* WHAT IS NEEDED:
Every line with the string "mesh" must be copied from the entries below.
(GIVEN INFORMATION Opens)
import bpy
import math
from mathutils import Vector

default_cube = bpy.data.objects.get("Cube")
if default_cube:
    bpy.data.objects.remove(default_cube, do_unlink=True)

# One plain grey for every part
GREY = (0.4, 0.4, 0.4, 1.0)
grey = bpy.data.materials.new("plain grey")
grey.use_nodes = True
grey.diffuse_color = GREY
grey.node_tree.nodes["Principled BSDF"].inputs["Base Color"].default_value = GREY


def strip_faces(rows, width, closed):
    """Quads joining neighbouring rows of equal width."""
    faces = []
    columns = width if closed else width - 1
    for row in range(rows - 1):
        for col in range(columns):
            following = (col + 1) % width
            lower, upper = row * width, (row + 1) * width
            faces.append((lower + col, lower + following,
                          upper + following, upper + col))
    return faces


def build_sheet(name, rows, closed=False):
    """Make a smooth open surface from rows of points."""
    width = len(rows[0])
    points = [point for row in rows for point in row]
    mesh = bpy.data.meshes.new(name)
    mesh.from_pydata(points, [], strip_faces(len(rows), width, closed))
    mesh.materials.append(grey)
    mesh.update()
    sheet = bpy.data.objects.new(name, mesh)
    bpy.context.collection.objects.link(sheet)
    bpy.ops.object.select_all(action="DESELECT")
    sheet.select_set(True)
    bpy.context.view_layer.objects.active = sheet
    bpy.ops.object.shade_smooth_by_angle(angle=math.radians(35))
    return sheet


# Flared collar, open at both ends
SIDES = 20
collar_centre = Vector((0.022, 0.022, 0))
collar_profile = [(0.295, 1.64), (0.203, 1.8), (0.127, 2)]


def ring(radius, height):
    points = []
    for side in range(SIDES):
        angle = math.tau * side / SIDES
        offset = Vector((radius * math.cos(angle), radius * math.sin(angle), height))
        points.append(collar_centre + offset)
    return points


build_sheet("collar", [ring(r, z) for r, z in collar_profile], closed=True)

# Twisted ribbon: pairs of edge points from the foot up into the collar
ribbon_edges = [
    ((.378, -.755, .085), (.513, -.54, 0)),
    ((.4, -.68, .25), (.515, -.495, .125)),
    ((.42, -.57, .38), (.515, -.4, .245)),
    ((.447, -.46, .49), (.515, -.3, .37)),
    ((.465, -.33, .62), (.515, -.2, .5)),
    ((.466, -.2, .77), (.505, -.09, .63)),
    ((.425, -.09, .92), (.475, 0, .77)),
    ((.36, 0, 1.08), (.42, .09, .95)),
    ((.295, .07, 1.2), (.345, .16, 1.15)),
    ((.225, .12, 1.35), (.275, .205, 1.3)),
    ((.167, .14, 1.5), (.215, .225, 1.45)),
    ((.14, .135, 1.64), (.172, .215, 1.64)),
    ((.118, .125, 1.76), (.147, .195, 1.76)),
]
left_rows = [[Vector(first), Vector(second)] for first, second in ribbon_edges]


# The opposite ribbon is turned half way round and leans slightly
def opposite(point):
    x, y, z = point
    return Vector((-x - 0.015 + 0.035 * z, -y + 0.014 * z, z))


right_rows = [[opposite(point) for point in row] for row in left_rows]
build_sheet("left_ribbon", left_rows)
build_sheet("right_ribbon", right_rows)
(GIVEN INFORMATION Closes)
* WRITTEN RESPONSE:
    mesh = bpy.data.meshes.new(name)
    mesh.from_pydata(points, [], strip_faces(len(rows), width, closed))
    mesh.materials.append(grey)
    mesh.update()
    sheet = bpy.data.objects.new(name, mesh)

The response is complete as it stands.